In terms of functionality, separators allow the transfer of ions within a battery by physically separating the anode from the cathode. GM will work with Microvast to develop new separator technology that is expected to improve a range of EV battery features, such as battery charging and battery life, as well as improvements to safety. To that end, the new separator technology is designed to provide greater thermal stability. Additionally, the new tech will work with nearly all types of lithium-ion batteries, such as graphite, silicon, and lithium-metal anodes, as well as nickel-rich, cobalt-free, lithium iron phosphate-type, and high-voltage cathodes.
“This collaboration with Microvast supports our ongoing efforts to develop a North American-focused EV supply chain and help put everyone in an EV,” said GM chief technology officer and vice president of Research and Development, Kent Helfrich. “It will also provide us with pioneering separator technology that can be used in future Ultium batteries, and most importantly, supports our continuing commitment to safety.”
Microvast chief technology officer Dr. Wenjuan Mattis also remarked on the collaboration, stating that the safety advantages of the highly thermally stable polyaramid separators are expected to “transform high-energy lithium-ion battery development and drive significant value for the industry.”

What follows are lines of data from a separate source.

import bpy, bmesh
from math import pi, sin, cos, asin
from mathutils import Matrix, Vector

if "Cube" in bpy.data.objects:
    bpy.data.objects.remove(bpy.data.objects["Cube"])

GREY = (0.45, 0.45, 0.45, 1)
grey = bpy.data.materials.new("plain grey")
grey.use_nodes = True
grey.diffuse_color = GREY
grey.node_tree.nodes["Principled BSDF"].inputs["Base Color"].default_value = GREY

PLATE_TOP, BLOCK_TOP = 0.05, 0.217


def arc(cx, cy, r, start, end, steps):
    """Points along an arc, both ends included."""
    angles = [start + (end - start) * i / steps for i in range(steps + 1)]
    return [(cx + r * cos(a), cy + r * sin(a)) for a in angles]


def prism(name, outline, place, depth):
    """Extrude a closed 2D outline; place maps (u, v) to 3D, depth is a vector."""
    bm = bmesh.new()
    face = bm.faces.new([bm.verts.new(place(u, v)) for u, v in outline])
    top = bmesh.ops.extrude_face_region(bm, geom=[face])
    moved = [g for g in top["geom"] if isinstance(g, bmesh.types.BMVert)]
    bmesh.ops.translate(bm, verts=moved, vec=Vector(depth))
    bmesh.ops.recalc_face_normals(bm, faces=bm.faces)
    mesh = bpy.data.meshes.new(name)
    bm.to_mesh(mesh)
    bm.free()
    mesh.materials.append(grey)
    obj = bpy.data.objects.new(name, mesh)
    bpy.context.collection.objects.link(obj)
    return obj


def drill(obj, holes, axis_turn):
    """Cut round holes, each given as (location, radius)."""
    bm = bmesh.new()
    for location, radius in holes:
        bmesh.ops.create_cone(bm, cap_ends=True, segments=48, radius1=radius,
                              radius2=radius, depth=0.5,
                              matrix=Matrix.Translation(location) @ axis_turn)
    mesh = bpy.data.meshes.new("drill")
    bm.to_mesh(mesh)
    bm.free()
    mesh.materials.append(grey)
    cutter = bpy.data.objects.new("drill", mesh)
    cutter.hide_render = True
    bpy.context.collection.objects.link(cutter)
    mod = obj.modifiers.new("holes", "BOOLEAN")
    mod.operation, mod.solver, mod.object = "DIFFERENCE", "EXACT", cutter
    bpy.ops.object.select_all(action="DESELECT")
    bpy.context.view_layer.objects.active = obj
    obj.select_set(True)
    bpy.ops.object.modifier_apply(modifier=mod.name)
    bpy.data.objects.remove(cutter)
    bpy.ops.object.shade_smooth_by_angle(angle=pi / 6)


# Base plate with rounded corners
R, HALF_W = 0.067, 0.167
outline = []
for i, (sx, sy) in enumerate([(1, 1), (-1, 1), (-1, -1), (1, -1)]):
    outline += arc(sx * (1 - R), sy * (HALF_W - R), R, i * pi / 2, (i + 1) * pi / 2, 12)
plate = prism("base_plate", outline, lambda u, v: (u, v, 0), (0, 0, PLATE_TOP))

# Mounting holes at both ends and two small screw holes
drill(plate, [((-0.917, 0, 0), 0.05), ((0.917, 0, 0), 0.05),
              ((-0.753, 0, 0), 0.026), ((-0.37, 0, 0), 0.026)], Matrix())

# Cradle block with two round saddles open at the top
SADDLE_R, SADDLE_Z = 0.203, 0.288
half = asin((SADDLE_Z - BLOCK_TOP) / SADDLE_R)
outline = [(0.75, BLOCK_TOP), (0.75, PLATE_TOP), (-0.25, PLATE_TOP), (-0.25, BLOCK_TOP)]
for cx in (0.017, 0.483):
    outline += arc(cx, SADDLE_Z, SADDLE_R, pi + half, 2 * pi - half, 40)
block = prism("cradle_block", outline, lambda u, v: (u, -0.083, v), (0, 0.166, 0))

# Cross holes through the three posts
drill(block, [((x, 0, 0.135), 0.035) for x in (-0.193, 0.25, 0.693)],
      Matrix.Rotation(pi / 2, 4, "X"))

In addition to announcing the new collaborative effort with Microvast, GM also announced that the Department of Energy has selected General Motors for the Battery500 Consortium. The Battery500 Consortium is composed of battery experts from national laboratories, academia, and industry, all of whom are working to develop more reliable, affordable, longer range, and higher performance EV batteries. GM is currently the only automaker selected for the consortium.